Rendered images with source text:
****************

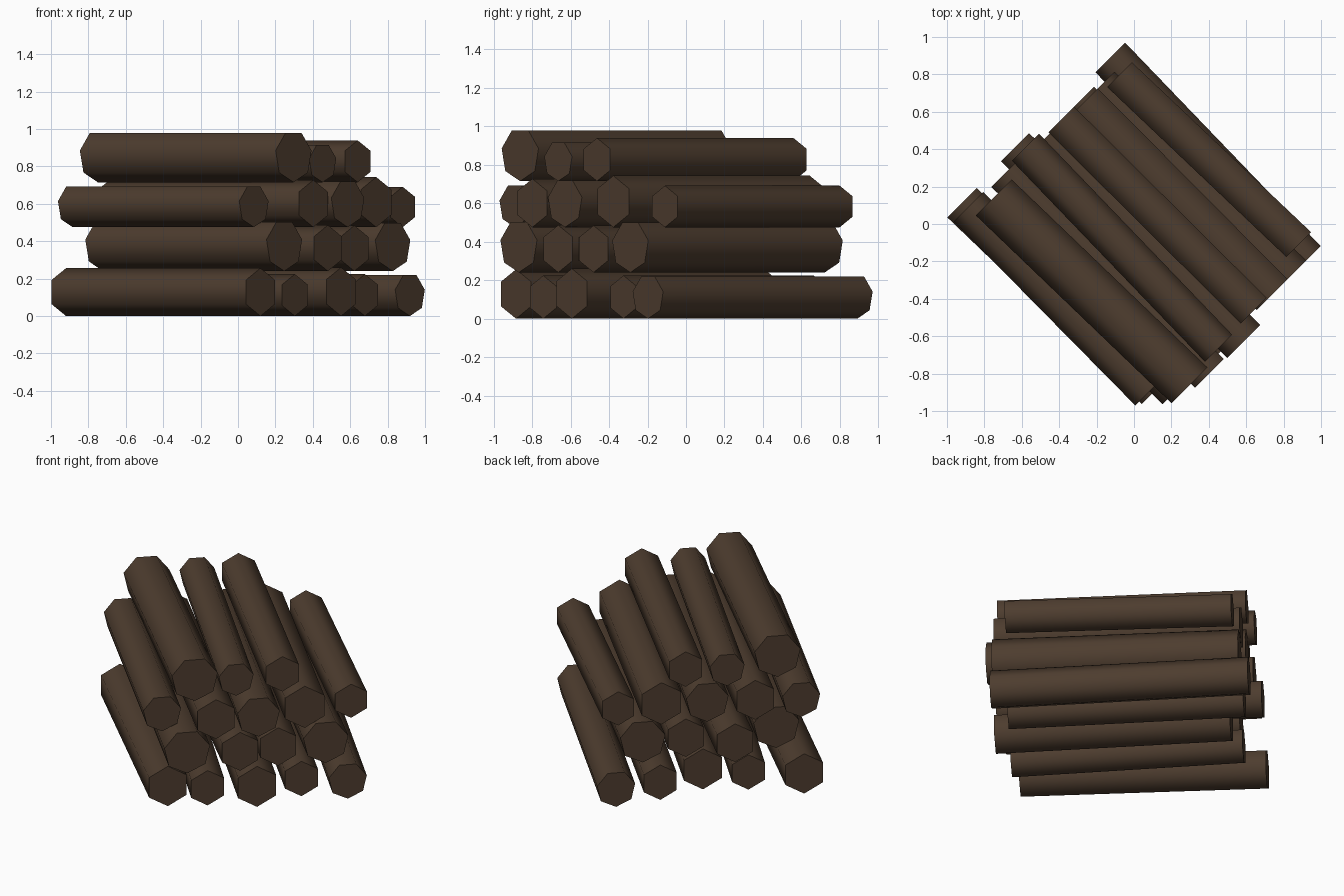
import bpy, bmesh, math
from mathutils import Vector

cube = bpy.data.objects.get("Cube")
if cube:
    bpy.data.objects.remove(cube, do_unlink=True)

# Bark colour
bark = bpy.data.materials.new("dark_brown_bark")
bark.use_nodes = True
bark.diffuse_color = (0.075, 0.046, 0.028, 1)
shader = bark.node_tree.nodes["Principled BSDF"]
shader.inputs["Base Color"].default_value = bark.diffuse_color
shader.inputs["Roughness"].default_value = 0.9

# The stack lies diagonally: logs run along ALONG and sit side by side along ACROSS
ALONG = Vector((1, -1, 0)).normalized()
ACROSS = Vector((1, 1, 0)).normalized()
UP = Vector((0, 0, 1))


def make_log(name, floor, across_front, across_back, front, back, radius, sides):
    """A straight prism between two end centres, one corner pointing down."""
    bm = bmesh.new()
    rings = []
    for across, along in ((across_front, front), (across_back, back)):
        centre = ACROSS * across + ALONG * along + UP * (floor + radius)
        ring = []
        for i in range(sides):
            angle = math.tau * i / sides - math.pi / 2
            offset = ACROSS * math.cos(angle) + UP * math.sin(angle)
            ring.append(bm.verts.new(centre + offset * radius))
        rings.append(ring)
        bm.faces.new(ring)
    for i in range(sides):
        j = (i + 1) % sides
        bm.faces.new((rings[0][i], rings[0][j], rings[1][j], rings[1][i]))
    bmesh.ops.recalc_face_normals(bm, faces=bm.faces)
    mesh = bpy.data.meshes.new(name)
    bm.to_mesh(mesh)
    bm.free()
    mesh.materials.append(bark)
    log = bpy.data.objects.new(name, mesh)
    bpy.context.collection.objects.link(log)
    return log


# Layers of the pile: floor height, then each log as
# (across at front, across at back, front end, back end, radius, sides)
layers = {
    "bottom": (0.0, [
        (-.54, -.57, .71, -.73, .128, 6),
        (-.31, -.26, .74, -.62, .112, 6),
        (-.03, 0, .81, -.57, .13, 6),
        (.25, .27, .71, -.67, .112, 6),
        (.51, .54, .79, -.72, .115, 7),
    ]),
    "lower_middle": (.24, [
        (-.44, -.43, .79, -.59, .138, 7),
        (-.13, -.16, .81, -.74, .123, 6),
        (.1, .11, .78, -.62, .122, 6),
        (.38, .37, .79, -.65, .136, 7),
    ]),
    "upper_middle": (.475, [
        (-.57, -.56, .69, -.69, .114, 7),
        (-.28, -.29, .85, -.68, .126, 6),
        (-.03, -.01, .86, -.66, .128, 7),
        (.255, .26, .79, -.65, .134, 6),
        (.545, .51, .7, -.62, .108, 6),
    ]),
    "top": (.715, [
        (-.4, -.43, .82, -.63, .139, 7),
        (-.15, -.12, .79, -.7, .105, 7),
        (.125, .12, .78, -.67, .112, 6),
    ]),
}

logs = [
    make_log(f"{layer}_log_{number}", floor, *shape)
    for layer, (floor, shapes) in layers.items()
    for number, shape in enumerate(shapes, 1)
]

# Rounded bark shading with crisp sawn ends
bpy.ops.object.select_all(action="DESELECT")
for log in logs:
    log.select_set(True)
bpy.context.view_layer.objects.active = logs[0]
bpy.ops.object.shade_smooth_by_angle(angle=math.radians(70))
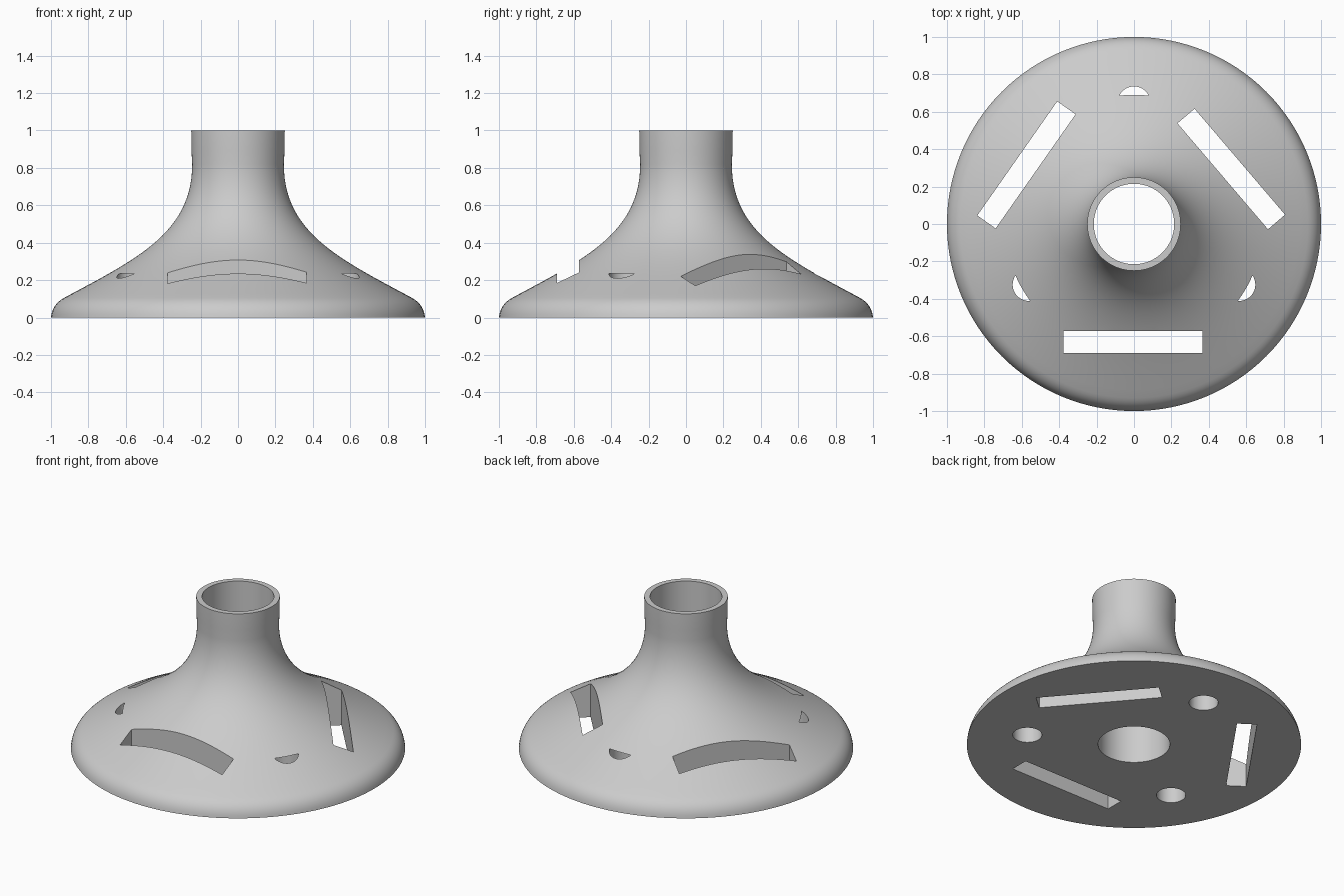
import bpy
import bmesh
import math
from mathutils import Vector, Matrix
from mathutils.geometry import interpolate_bezier

cube = bpy.data.objects.get("Cube")
if cube:
    bpy.data.objects.remove(cube, do_unlink=True)

SEGMENTS = 128
BORE = 0.215

grey = bpy.data.materials.new("plain_grey")
grey.use_nodes = True
colour = (0.6, 0.6, 0.6, 1)
grey.diffuse_color = colour
grey.node_tree.nodes["Principled BSDF"].inputs["Base Color"].default_value = colour


def make_object(name, bm):
    bmesh.ops.recalc_face_normals(bm, faces=bm.faces)
    mesh = bpy.data.meshes.new(name)
    bm.to_mesh(mesh)
    bm.free()
    mesh.materials.append(grey)
    obj = bpy.data.objects.new(name, mesh)
    bpy.context.collection.objects.link(obj)
    return obj


def bezier(points, steps):
    return interpolate_bezier(*[Vector((x, 0, z)) for x, z in points], steps)


# Flared body: rounded rim, sweeping flank, straight neck and a bore
rim = bezier([(1, 0), (0.995, 0.05), (0.97, 0.083), (0.93, 0.105)], 9)
flank = bezier([(0.93, 0.105), (0.55, 0.31), (0.245, 0.45), (0.245, 0.82)], 28)
neck = [Vector((0.249, 0, 0.89)), Vector((0.25, 0, 1)),
        Vector((BORE, 0, 1)), Vector((BORE, 0, 0))]
profile = rim + flank[1:] + neck

bm = bmesh.new()
verts = [bm.verts.new(p) for p in profile]
edges = [bm.edges.new((a, b)) for a, b in zip(verts, verts[1:] + verts[:1])]
bmesh.ops.spin(bm, geom=verts + edges, cent=(0, 0, 0), axis=(0, 0, 1),
               angle=math.tau, steps=SEGMENTS, use_merge=True)
bmesh.ops.remove_doubles(bm, verts=bm.verts, dist=0.0001)
body = make_object("flared_base", bm)

# Cutters: three straight slots right through
bm = bmesh.new()
for x, y, turn in [(-0.005, -0.631, 0), (0.52, 0.294, -49.5), (-0.575, 0.316, 55)]:
    place = (Matrix.Translation((x, y, 0.3))
             @ Matrix.Rotation(math.radians(turn), 4, 'Z')
             @ Matrix.Diagonal((0.745, 0.12, 1, 1)))
    bmesh.ops.create_cube(bm, size=1, matrix=place)

# Cutters: three flat-ended round holes from below that break out of the flank
for turn in (90, 210, 330):
    a = math.radians(turn)
    place = Matrix.Translation((0.648 * math.cos(a), 0.648 * math.sin(a), 0.0675))
    bmesh.ops.create_cone(bm, cap_ends=True, segments=48, radius1=0.0875,
                          radius2=0.0875, depth=0.335, matrix=place)
cutter = make_object("slot_and_hole_cutter", bm)
cutter.hide_render = True

# Cut, apply and smooth
cut = body.modifiers.new("cut_openings", 'BOOLEAN')
cut.operation = 'DIFFERENCE'
cut.solver = 'EXACT'
cut.object = cutter
bpy.ops.object.select_all(action='DESELECT')
bpy.context.view_layer.objects.active = body
body.select_set(True)
bpy.ops.object.modifier_apply(modifier=cut.name)
bpy.data.objects.remove(cutter, do_unlink=True)
bpy.ops.object.shade_smooth_by_angle(angle=math.radians(30))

****************

■ TRY IT
An exact copy of every line above is needed, without the images.

■ TASK RESULT
import bpy, bmesh, math
from mathutils import Vector

cube = bpy.data.objects.get("Cube")
if cube:
    bpy.data.objects.remove(cube, do_unlink=True)

# Bark colour
bark = bpy.data.materials.new("dark_brown_bark")
bark.use_nodes = True
bark.diffuse_color = (0.075, 0.046, 0.028, 1)
shader = bark.node_tree.nodes["Principled BSDF"]
shader.inputs["Base Color"].default_value = bark.diffuse_color
shader.inputs["Roughness"].default_value = 0.9

# The stack lies diagonally: logs run along ALONG and sit side by side along ACROSS
ALONG = Vector((1, -1, 0)).normalized()
ACROSS = Vector((1, 1, 0)).normalized()
UP = Vector((0, 0, 1))


def make_log(name, floor, across_front, across_back, front, back, radius, sides):
    """A straight prism between two end centres, one corner pointing down."""
    bm = bmesh.new()
    rings = []
    for across, along in ((across_front, front), (across_back, back)):
        centre = ACROSS * across + ALONG * along + UP * (floor + radius)
        ring = []
        for i in range(sides):
            angle = math.tau * i / sides - math.pi / 2
            offset = ACROSS * math.cos(angle) + UP * math.sin(angle)
            ring.append(bm.verts.new(centre + offset * radius))
        rings.append(ring)
        bm.faces.new(ring)
    for i in range(sides):
        j = (i + 1) % sides
        bm.faces.new((rings[0][i], rings[0][j], rings[1][j], rings[1][i]))
    bmesh.ops.recalc_face_normals(bm, faces=bm.faces)
    mesh = bpy.data.meshes.new(name)
    bm.to_mesh(mesh)
    bm.free()
    mesh.materials.append(bark)
    log = bpy.data.objects.new(name, mesh)
    bpy.context.collection.objects.link(log)
    return log


# Layers of the pile: floor height, then each log as
# (across at front, across at back, front end, back end, radius, sides)
layers = {
    "bottom": (0.0, [
        (-.54, -.57, .71, -.73, .128, 6),
        (-.31, -.26, .74, -.62, .112, 6),
        (-.03, 0, .81, -.57, .13, 6),
        (.25, .27, .71, -.67, .112, 6),
        (.51, .54, .79, -.72, .115, 7),
    ]),
    "lower_middle": (.24, [
        (-.44, -.43, .79, -.59, .138, 7),
        (-.13, -.16, .81, -.74, .123, 6),
        (.1, .11, .78, -.62, .122, 6),
        (.38, .37, .79, -.65, .136, 7),
    ]),
    "upper_middle": (.475, [
        (-.57, -.56, .69, -.69, .114, 7),
        (-.28, -.29, .85, -.68, .126, 6),
        (-.03, -.01, .86, -.66, .128, 7),
        (.255, .26, .79, -.65, .134, 6),
        (.545, .51, .7, -.62, .108, 6),
    ]),
    "top": (.715, [
        (-.4, -.43, .82, -.63, .139, 7),
        (-.15, -.12, .79, -.7, .105, 7),
        (.125, .12, .78, -.67, .112, 6),
    ]),
}

logs = [
    make_log(f"{layer}_log_{number}", floor, *shape)
    for layer, (floor, shapes) in layers.items()
    for number, shape in enumerate(shapes, 1)
]

# Rounded bark shading with crisp sawn ends
bpy.ops.object.select_all(action="DESELECT")
for log in logs:
    log.select_set(True)
bpy.context.view_layer.objects.active = logs[0]
bpy.ops.object.shade_smooth_by_angle(angle=math.radians(70))
import bpy
import bmesh
import math
from mathutils import Vector, Matrix
from mathutils.geometry import interpolate_bezier

cube = bpy.data.objects.get("Cube")
if cube:
    bpy.data.objects.remove(cube, do_unlink=True)

SEGMENTS = 128
BORE = 0.215

grey = bpy.data.materials.new("plain_grey")
grey.use_nodes = True
colour = (0.6, 0.6, 0.6, 1)
grey.diffuse_color = colour
grey.node_tree.nodes["Principled BSDF"].inputs["Base Color"].default_value = colour


def make_object(name, bm):
    bmesh.ops.recalc_face_normals(bm, faces=bm.faces)
    mesh = bpy.data.meshes.new(name)
    bm.to_mesh(mesh)
    bm.free()
    mesh.materials.append(grey)
    obj = bpy.data.objects.new(name, mesh)
    bpy.context.collection.objects.link(obj)
    return obj


def bezier(points, steps):
    return interpolate_bezier(*[Vector((x, 0, z)) for x, z in points], steps)


# Flared body: rounded rim, sweeping flank, straight neck and a bore
rim = bezier([(1, 0), (0.995, 0.05), (0.97, 0.083), (0.93, 0.105)], 9)
flank = bezier([(0.93, 0.105), (0.55, 0.31), (0.245, 0.45), (0.245, 0.82)], 28)
neck = [Vector((0.249, 0, 0.89)), Vector((0.25, 0, 1)),
        Vector((BORE, 0, 1)), Vector((BORE, 0, 0))]
profile = rim + flank[1:] + neck

bm = bmesh.new()
verts = [bm.verts.new(p) for p in profile]
edges = [bm.edges.new((a, b)) for a, b in zip(verts, verts[1:] + verts[:1])]
bmesh.ops.spin(bm, geom=verts + edges, cent=(0, 0, 0), axis=(0, 0, 1),
               angle=math.tau, steps=SEGMENTS, use_merge=True)
bmesh.ops.remove_doubles(bm, verts=bm.verts, dist=0.0001)
body = make_object("flared_base", bm)

# Cutters: three straight slots right through
bm = bmesh.new()
for x, y, turn in [(-0.005, -0.631, 0), (0.52, 0.294, -49.5), (-0.575, 0.316, 55)]:
    place = (Matrix.Translation((x, y, 0.3))
             @ Matrix.Rotation(math.radians(turn), 4, 'Z')
             @ Matrix.Diagonal((0.745, 0.12, 1, 1)))
    bmesh.ops.create_cube(bm, size=1, matrix=place)

# Cutters: three flat-ended round holes from below that break out of the flank
for turn in (90, 210, 330):
    a = math.radians(turn)
    place = Matrix.Translation((0.648 * math.cos(a), 0.648 * math.sin(a), 0.0675))
    bmesh.ops.create_cone(bm, cap_ends=True, segments=48, radius1=0.0875,
                          radius2=0.0875, depth=0.335, matrix=place)
cutter = make_object("slot_and_hole_cutter", bm)
cutter.hide_render = True

# Cut, apply and smooth
cut = body.modifiers.new("cut_openings", 'BOOLEAN')
cut.operation = 'DIFFERENCE'
cut.solver = 'EXACT'
cut.object = cutter
bpy.ops.object.select_all(action='DESELECT')
bpy.context.view_layer.objects.active = body
body.select_set(True)
bpy.ops.object.modifier_apply(modifier=cut.name)
bpy.data.objects.remove(cutter, do_unlink=True)
bpy.ops.object.shade_smooth_by_angle(angle=math.radians(30))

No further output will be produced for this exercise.